From the entries below, copy out all lines holding "stations".

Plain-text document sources
###

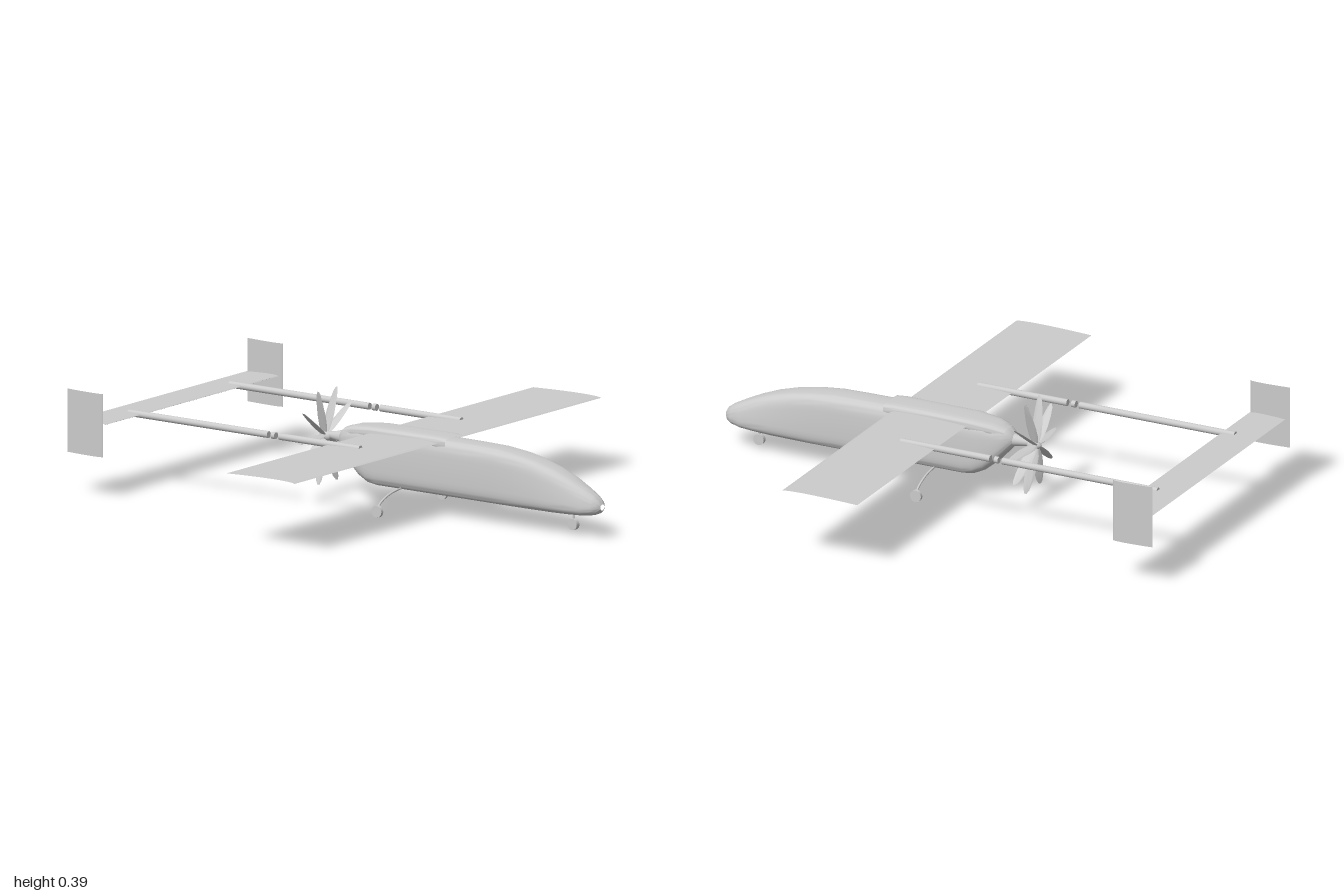
import * as THREE from 'three';
import { toCreasedNormals } from 'three/addons/utils/BufferGeometryUtils.js';

const grey = new THREE.MeshStandardMaterial({ color: 0xcccccc });

// Closed skin over rings of equal point count, capped at both ends, facing outward.
function loft(rings, crease = 0.6) {
  const n = rings[0].length, pos = [], idx = [];
  rings.forEach(r => r.forEach(p => pos.push(p.x, p.y, p.z)));
  for (let i = 0; i < rings.length - 1; i++)
    for (let j = 0; j < n; j++) {
      const k = (j + 1) % n, a = i * n, b = a + n;
      idx.push(a + j, b + j, b + k, a + j, b + k, a + k);
    }
  [0, rings.length - 1].forEach((r, end) => {
    const c = pos.length / 3, m = new THREE.Vector3();
    rings[r].forEach(p => m.addScaledVector(p, 1 / n));
    pos.push(m.x, m.y, m.z);
    for (let j = 0; j < n; j++) {
      const a = r * n + j, b = r * n + (j + 1) % n;
      if (end) idx.push(c, a, b); else idx.push(c, b, a);
    }
  });
  // A negative volume means the rings ran the other way: turn every face over
  const at = i => new THREE.Vector3().fromArray(pos, i * 3);
  let volume = 0;
  for (let i = 0; i < idx.length; i += 3) volume += at(idx[i]).dot(at(idx[i + 1]).cross(at(idx[i + 2])));
  if (volume < 0) idx.reverse();
  const g = new THREE.BufferGeometry();
  g.setAttribute('position', new THREE.Float32BufferAttribute(pos, 3));
  g.setIndex(idx);
  return toCreasedNormals(g, crease);
}

// Rounded-box body; stations are [z, bottom, top, half width, squareness, width at top]
function body(stations, n = 40) {
  return loft(stations.map(([z, y0, y1, w, e, top]) => Array.from({ length: n }, (_, j) => {
    const a = j / n * Math.PI * 2, c = Math.cos(a), s = Math.sin(a);
    const u = Math.sign(c) * Math.abs(c) ** (2 / e), v = Math.sign(s) * Math.abs(s) ** (2 / e);
    const narrow = 1 + (top - 1) * (v + 1) / 2;
    return new THREE.Vector3(u * w * narrow, (y0 + y1) / 2 + v * (y1 - y0) / 2, z);
  })));
}

// Aerofoil outline as [chord fraction from nose, height fraction]; lower scales the underside
function foil(lower, n = 14) {
  const h = t => 2.6 * (0.2969 * Math.sqrt(t) - 0.126 * t - 0.3516 * t * t + 0.2843 * t ** 3 - 0.1036 * t ** 4) * 3.85;
  const pts = [];
  for (let i = 0; i < n; i++) { const t = (1 - Math.cos(Math.PI * i / n)) / 2; pts.push([t, h(t) / 3]); }
  for (let i = n; i > 0; i--) { const t = (1 - Math.cos(Math.PI * i / n)) / 2; pts.push([t, -lower * h(t) / 3]); }
  return pts;
}

export function createModel() {
  const model = new THREE.Group();
  const add = (name, geometry, x = 0, y = 0, z = 0) => {
    const m = new THREE.Mesh(geometry, grey);
    m.name = name;
    m.position.set(x, y, z);
    model.add(m);
    return m;
  };
  // Straight round bar along z
  const bar = (name, x, y, z0, z1, r0, r1 = r0) =>
    add(name, new THREE.CylinderGeometry(r0, r1, z0 - z1, 20).rotateX(Math.PI / 2), x, y, (z0 + z1) / 2);

  // Fuselage with a drooped nose and an upswept tail
  add('fuselage', body([
    [1.0, 0.104, 0.126, 0.012, 2, 1],
    [0.99, 0.092, 0.142, 0.029, 2.2, 0.85],
    [0.97, 0.084, 0.157, 0.044, 2.5, 0.75],
    [0.93, 0.079, 0.178, 0.058, 3, 0.7],
    [0.87, 0.077, 0.207, 0.066, 3.4, 0.74],
    [0.8, 0.076, 0.234, 0.07, 3.8, 0.8],
    [0.72, 0.076, 0.256, 0.071, 4.2, 0.87],
    [0.64, 0.076, 0.27, 0.071, 4.5, 0.93],
    [0.55, 0.076, 0.279, 0.071, 4.5, 0.97],
    [0.45, 0.076, 0.281, 0.071, 4.5, 0.98],
    [0.2, 0.076, 0.283, 0.071, 4.5, 0.98],
    [0.02, 0.076, 0.285, 0.071, 4.5, 0.97],
    [-0.02, 0.081, 0.285, 0.07, 4.2, 0.97],
    [-0.06, 0.1, 0.284, 0.066, 3.8, 0.97],
    [-0.1, 0.133, 0.28, 0.059, 3.3, 0.97],
    [-0.135, 0.17, 0.271, 0.049, 2.8, 1],
    [-0.155, 0.192, 0.257, 0.038, 2.4, 1],
    [-0.165, 0.203, 0.246, 0.026, 2, 1],
  ]));
  // Raised cover over the wing joint
  add('wingFairing', body([
    [0.338, 0.25, 0.29, 0.062, 4, 0.98],
    [0.3, 0.25, 0.293, 0.066, 4, 0.95],
    [0.15, 0.25, 0.293, 0.064, 4, 0.92],
    [0, 0.25, 0.291, 0.066, 4, 0.95],
    [-0.09, 0.24, 0.284, 0.056, 3, 0.95],
    [-0.14, 0.235, 0.268, 0.04, 2.5, 1],
  ]));

  // Wing and tailplane
  const plane = (name, half, zNose, chord, y, up, lower) => add(name, loft([-half, half].map(x =>
    foil(lower).map(([t, h]) => new THREE.Vector3(x, y + h * up, zNose - t * chord)))));
  plane('wing', 0.92, 0.305, 0.305, 0.27, 0.017, 0.7);
  plane('tailplane', 0.52, -0.845, 0.145, 0.27, 0.013, 0.6);

  for (const side of [-1, 1]) {
    const label = side > 0 ? 'left' : 'right';
    // Upright fin at the tailplane tip
    add(label + 'Fin', loft([0.155, 0.388].map(y => foil(1).map(([t, h]) =>
      new THREE.Vector3(side * 0.54 + h * 0.02, y, -0.84 - t * 0.16)))));
    // Tail boom in two lengths with a collar between them
    bar(label + 'FrontBoom', side * 0.303, 0.271, 0.14, -0.222, 0.0125);
    bar(label + 'BoomCollar', side * 0.303, 0.271, -0.24, -0.256, 0.0125);
    bar(label + 'RearBoom', side * 0.303, 0.271, -0.272, -0.9, 0.0125);
    // Main wheel
    add(label + 'Wheel', new THREE.CylinderGeometry(0.022, 0.022, 0.012, 24).rotateZ(Math.PI / 2), side * 0.195, 0.022, 0.135);
  }

  // Bowed main gear leg running from wheel to wheel
  const bow = [[-0.193, 0.022], [-0.188, 0.04], [-0.165, 0.057], [-0.11, 0.076], [0, 0.085],
    [0.11, 0.076], [0.165, 0.057], [0.188, 0.04], [0.193, 0.022]];
  add('mainGearLeg', new THREE.TubeGeometry(new THREE.CatmullRomCurve3(
    bow.map(([x, y]) => new THREE.Vector3(x, y, 0.135))), 48, 0.004, 8));

  // Nose gear
  add('noseWheel', new THREE.CylinderGeometry(0.021, 0.021, 0.016, 24).rotateZ(Math.PI / 2), 0, 0.037, 0.87);
  add('noseStrut', new THREE.CylinderGeometry(0.004, 0.004, 0.05, 10), 0, 0.065, 0.87);

  // Pusher shaft, hub and spinner
  bar('tailCone', 0, 0.225, -0.15, -0.225, 0.026, 0.012);
  const spinner = [[0.012, 0], [0.018, 0.01], [0.018, 0.03], [0.013, 0.042], [0.006, 0.05], [0, 0.052]];
  add('spinner', new THREE.LatheGeometry(spinner.map(p => new THREE.Vector2(...p)), 24).rotateX(-Math.PI / 2), 0, 0.22, -0.218);

  // Ten narrow blades, chord nearly in line with the shaft; [radius, chord, z, thickness]
  const blade = loft([[0.008, 0.026, -0.004, 0.008], [0.04, 0.04, -0.003, 0.007], [0.08, 0.043, 0, 0.006],
    [0.13, 0.034, 0.003, 0.005], [0.165, 0.022, 0.006, 0.004], [0.18, 0.008, 0.008, 0.002]].map(([r, chord, z, thick]) =>
    Array.from({ length: 14 }, (_, j) => {
      const a = j / 14 * Math.PI * 2, twist = 0.12 + r * 0.5;
      const u = Math.cos(a) * chord / 2, v = Math.sin(a) * thick / 2;
      return new THREE.Vector3(r, v * Math.cos(twist) + u * Math.sin(twist), z + u * Math.cos(twist) - v * Math.sin(twist));
    })));
  for (let i = 0; i < 10; i++) add('propellerBlade', blade, 0, 0.22, -0.243).rotation.z = i * Math.PI / 5;

  return model;
}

###

Exercise response
// Rounded-box body; stations are [z, bottom, top, half width, squareness, width at top]
function body(stations, n = 40) {
  return loft(stations.map(([z, y0, y1, w, e, top]) => Array.from({ length: n }, (_, j) => {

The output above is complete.